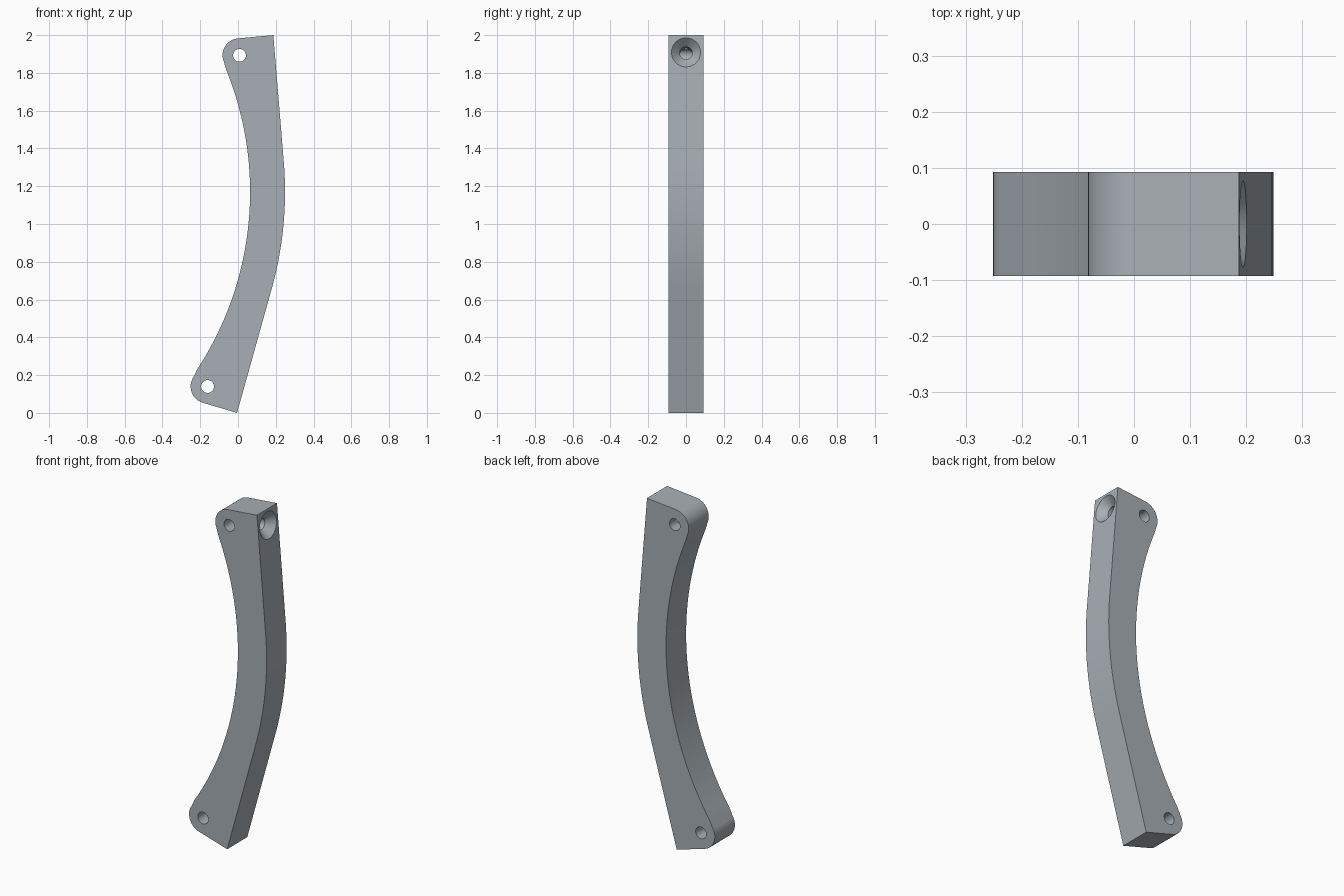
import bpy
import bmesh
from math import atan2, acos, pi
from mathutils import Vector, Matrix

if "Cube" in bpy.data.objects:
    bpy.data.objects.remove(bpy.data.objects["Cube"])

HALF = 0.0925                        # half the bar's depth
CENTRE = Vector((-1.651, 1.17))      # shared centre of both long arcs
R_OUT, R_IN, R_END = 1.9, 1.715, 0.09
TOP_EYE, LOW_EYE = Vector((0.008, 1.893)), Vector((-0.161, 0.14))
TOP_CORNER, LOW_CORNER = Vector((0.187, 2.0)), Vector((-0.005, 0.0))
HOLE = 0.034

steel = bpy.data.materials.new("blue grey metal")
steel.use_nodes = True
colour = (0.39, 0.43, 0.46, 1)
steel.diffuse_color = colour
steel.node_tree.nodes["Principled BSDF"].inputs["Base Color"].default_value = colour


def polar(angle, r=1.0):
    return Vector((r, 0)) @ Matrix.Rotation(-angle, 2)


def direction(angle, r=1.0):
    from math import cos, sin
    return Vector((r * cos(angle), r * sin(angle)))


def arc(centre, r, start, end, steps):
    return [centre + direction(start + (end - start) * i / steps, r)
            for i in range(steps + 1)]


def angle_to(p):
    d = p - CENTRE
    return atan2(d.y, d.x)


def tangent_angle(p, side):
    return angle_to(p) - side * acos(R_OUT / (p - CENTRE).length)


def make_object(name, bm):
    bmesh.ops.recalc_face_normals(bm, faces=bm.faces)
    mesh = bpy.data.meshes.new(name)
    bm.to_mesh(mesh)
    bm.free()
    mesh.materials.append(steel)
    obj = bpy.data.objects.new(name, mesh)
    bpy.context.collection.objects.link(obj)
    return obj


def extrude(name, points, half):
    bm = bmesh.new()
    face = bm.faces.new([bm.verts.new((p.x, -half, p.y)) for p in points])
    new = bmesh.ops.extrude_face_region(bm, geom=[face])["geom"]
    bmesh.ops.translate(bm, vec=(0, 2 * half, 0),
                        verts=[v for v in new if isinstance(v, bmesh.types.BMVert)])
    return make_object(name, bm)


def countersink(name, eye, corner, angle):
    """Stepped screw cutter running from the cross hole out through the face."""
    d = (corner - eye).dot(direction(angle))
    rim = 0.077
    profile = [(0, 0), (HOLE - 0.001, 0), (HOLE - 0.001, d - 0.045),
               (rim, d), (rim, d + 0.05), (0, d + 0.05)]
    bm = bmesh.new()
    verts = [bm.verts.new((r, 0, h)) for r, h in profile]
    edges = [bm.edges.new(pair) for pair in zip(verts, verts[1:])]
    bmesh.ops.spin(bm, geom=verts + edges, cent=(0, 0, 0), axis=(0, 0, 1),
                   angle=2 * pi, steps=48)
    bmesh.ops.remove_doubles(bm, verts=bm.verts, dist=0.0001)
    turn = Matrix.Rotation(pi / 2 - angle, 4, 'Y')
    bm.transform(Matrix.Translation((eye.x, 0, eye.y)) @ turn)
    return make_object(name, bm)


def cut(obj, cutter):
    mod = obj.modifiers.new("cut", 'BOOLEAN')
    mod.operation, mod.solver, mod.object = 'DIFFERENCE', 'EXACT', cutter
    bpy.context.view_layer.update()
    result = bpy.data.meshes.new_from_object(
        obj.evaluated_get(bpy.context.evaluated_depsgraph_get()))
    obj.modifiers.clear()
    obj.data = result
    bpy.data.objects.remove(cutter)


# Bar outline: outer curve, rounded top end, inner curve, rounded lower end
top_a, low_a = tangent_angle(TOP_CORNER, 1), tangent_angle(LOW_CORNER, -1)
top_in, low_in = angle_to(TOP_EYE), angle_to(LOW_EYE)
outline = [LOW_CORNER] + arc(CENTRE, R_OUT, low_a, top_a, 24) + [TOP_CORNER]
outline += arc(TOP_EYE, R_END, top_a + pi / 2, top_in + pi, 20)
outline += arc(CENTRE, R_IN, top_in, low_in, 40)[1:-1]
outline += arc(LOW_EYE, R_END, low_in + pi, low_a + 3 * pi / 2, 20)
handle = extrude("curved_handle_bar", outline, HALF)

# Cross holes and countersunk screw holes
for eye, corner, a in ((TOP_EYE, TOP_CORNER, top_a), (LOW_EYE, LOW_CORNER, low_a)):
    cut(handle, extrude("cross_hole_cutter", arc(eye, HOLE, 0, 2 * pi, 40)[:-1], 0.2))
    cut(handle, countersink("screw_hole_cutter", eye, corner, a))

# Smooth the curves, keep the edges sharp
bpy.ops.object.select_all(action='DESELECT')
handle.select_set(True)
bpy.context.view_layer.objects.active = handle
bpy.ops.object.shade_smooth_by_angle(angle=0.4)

*What you are asked to do:*
Everything from the line with "# Smooth the curves, keep the edges sharp" to the end of the listing above is to be set down exactly, both ends included.

*Output:*
# Smooth the curves, keep the edges sharp
bpy.ops.object.select_all(action='DESELECT')
handle.select_set(True)
bpy.context.view_layer.objects.active = handle
bpy.ops.object.shade_smooth_by_angle(angle=0.4)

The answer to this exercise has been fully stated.